HOLYOKE— The long-awaited first phase of improvements at Holyoke’s historic Anniversary Hill Park is scheduled to begin on Wednesday, November 15. This stage of work includes the creation of a new accessible trail corridor and burial of overhead utilities.
Also, among the first phase of improvements, are creation of a new utility corridor and accessible trail off of Overlook Drive, and an upgraded trail system to Scott Tower that will be wheelchair accessible and meet U.S. Forest Service Standards for accessibility.
Work will also include burial of overhead utilities that currently service the cell phone tower in the park, originally built in 2001. That work is a requirement for several funding sources that the City plans to leverage for further improvements, such as the federal Land and Water Conservation Fund (LWCF).
The Anniversary Hill Park project is a multi-year effort. Holyoke has long sought to restore the city’s largest park, which was bisected by the construction of I-91 in the early 1960s. The interstate cut off the western part of the park from Community Field.
Current restoration efforts began in 2021 with the acquisition of an additional 14.1 acres of forest north of Scott Tower — an undertaking assisted by Kestrel Land Trust. The city used Community Preservation Act (CPA) funding and a grant from LWCF to complete the $300,000 acquisition, which opened up the possibility of an alternative point of public access.
Holyoke’s Office of Conservation and Sustainability collaborated with the Parks and Recreation Department and Kestrel Land Trust to conduct a community outreach process and creation of a master plan for overall park improvements. This included an online survey distributed in English and Spanish that garnered over 450 responses from residents in all wards of the city.
The city hired GZA GeoEnvironmental to work from these recommendations, conduct in-person outreach events, and develop a master plan for improvements. The collaboration brought about a community vision event in October 2021 where over 100 attendees joined in participatory planning activities, including a mood board, in-person interviews, and a guided tour of the park and signature feature Scott Tower.

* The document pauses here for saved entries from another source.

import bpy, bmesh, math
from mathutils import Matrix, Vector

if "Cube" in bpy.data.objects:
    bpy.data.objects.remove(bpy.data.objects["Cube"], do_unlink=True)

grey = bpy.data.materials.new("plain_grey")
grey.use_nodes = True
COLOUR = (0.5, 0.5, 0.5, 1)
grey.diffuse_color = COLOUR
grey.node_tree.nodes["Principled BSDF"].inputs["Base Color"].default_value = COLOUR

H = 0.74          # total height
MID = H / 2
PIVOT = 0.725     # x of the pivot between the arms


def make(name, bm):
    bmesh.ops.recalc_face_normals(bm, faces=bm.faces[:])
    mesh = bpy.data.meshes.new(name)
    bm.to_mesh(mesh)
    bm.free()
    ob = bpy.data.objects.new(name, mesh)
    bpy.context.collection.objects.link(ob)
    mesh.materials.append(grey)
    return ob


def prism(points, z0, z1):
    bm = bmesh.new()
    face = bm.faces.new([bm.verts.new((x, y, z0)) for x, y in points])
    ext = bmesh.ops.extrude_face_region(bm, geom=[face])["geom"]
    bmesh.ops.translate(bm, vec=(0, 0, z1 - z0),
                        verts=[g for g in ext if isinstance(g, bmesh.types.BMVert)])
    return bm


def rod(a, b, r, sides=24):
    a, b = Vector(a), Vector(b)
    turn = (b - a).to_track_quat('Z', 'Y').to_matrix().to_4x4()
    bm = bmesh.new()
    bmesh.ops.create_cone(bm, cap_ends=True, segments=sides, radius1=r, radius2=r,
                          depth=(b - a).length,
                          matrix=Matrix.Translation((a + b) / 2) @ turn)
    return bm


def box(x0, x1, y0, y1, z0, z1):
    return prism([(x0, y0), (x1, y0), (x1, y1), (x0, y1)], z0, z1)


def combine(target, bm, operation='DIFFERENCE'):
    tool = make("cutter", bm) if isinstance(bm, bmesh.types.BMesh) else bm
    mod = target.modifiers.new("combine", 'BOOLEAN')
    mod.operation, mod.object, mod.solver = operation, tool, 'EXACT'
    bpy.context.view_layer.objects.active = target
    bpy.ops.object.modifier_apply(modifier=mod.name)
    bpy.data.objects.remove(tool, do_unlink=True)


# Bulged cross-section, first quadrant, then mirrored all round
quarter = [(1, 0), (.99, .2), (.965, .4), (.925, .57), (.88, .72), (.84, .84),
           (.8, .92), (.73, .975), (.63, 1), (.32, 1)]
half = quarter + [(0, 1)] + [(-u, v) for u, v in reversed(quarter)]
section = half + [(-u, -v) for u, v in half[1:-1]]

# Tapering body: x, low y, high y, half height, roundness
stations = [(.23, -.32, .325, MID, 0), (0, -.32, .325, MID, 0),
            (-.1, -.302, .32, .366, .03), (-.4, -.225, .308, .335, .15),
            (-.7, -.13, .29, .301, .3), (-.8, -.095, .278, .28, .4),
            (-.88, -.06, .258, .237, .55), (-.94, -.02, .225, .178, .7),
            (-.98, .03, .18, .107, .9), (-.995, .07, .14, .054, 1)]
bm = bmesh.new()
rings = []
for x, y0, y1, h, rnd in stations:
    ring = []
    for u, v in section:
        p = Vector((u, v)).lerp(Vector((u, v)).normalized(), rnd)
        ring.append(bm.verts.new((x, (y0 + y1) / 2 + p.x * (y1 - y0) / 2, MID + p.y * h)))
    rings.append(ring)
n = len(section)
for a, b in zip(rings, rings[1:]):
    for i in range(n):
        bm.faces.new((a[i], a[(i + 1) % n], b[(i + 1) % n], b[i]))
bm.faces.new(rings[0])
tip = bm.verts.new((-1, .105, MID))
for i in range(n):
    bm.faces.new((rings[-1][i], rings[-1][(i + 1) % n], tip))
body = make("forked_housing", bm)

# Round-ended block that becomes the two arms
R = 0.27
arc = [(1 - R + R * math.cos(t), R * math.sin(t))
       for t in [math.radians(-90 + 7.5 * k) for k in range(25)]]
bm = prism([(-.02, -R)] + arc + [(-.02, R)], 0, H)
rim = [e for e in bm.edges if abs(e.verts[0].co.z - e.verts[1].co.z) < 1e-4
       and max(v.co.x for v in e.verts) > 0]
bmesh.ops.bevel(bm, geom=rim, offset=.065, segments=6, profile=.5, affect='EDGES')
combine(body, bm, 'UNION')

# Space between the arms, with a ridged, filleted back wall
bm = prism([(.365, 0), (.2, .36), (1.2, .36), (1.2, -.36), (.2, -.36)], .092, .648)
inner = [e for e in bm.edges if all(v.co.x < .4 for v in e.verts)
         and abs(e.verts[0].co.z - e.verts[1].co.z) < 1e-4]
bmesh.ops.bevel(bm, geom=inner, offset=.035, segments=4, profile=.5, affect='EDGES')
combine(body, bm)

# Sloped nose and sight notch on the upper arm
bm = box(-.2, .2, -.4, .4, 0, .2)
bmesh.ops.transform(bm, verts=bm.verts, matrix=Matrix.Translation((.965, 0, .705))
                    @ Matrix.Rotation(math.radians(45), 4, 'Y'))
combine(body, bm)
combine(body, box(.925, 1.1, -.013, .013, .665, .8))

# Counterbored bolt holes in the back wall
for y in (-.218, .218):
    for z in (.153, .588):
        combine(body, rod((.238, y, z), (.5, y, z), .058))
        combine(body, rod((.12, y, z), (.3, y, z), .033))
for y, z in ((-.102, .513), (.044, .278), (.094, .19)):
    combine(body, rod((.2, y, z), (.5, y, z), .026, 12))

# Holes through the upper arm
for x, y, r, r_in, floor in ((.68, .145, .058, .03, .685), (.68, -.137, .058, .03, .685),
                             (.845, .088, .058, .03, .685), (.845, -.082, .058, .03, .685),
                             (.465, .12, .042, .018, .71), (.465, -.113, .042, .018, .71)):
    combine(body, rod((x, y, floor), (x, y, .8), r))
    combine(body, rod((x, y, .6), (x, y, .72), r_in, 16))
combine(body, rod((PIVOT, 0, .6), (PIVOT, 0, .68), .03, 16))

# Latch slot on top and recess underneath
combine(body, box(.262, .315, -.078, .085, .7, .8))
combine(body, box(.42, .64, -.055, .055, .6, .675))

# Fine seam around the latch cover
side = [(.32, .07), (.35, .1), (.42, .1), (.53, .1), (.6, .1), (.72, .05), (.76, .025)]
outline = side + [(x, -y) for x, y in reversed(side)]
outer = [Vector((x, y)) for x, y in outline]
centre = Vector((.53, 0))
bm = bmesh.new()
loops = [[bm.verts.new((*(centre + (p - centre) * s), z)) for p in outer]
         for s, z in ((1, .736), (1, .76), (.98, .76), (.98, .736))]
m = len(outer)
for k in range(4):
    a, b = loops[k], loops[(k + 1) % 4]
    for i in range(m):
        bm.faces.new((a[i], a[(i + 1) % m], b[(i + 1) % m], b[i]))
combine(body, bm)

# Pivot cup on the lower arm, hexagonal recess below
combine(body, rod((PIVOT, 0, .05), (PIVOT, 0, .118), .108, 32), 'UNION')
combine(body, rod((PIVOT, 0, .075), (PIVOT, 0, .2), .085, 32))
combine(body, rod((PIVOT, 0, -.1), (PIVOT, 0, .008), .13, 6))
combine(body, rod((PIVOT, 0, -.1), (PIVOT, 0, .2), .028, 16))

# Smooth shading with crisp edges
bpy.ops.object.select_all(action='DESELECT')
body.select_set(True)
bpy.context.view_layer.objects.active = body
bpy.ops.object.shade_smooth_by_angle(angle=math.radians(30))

Feedback on the master plan was incorporated at on-site community events on April 29 and August 27, and a live Powerpoint presentation at the Holyoke Senior Center on October 19, 2023.
During the year 2022, Holyoke’s Office of Conservation and Sustainability gathered an additional $1.7 million in funding from grant sources to support an initial phase of improvements. The: Land and Water Conservation Fund, MassTrails, Community Development Block Grant, and Gateway Cities Parks Grant all leveraged in match by additional local CPA dollars.
Step 1 is the utility burial and creation of an access corridor with stone dust trails and benches. Leftover available funding will be used to improve existing Civilian Conservation Corps-era stone structures, trail improvements, and landscaping in accordance with the community vision.
Work is expected to be completed and trails made open to the public by June 2024.
About the Holyoke Office of Conservation and Sustainability
Dedicated to preservation of Holyoke’s open spaces, preserving water resources, reforesting the city and working to enhance our position as a leader in sustainability. Learn more at holyoke.org/departments/conservation
About Kestrel Land Trust
Kestrel Land Trust conserves and cares for forests, farms, and riverways in the Connecticut River Valley of Western Massachusetts, while nurturing an enduring love of the land. Kestrel has conserved more than 27,000 acres of wildlands, woodlands, farmland, and riverlands since 1970 in partnership with willing landowners, communities, the Commonwealth and federal agencies. Kestrel is accredited by the National Land Trust Alliance.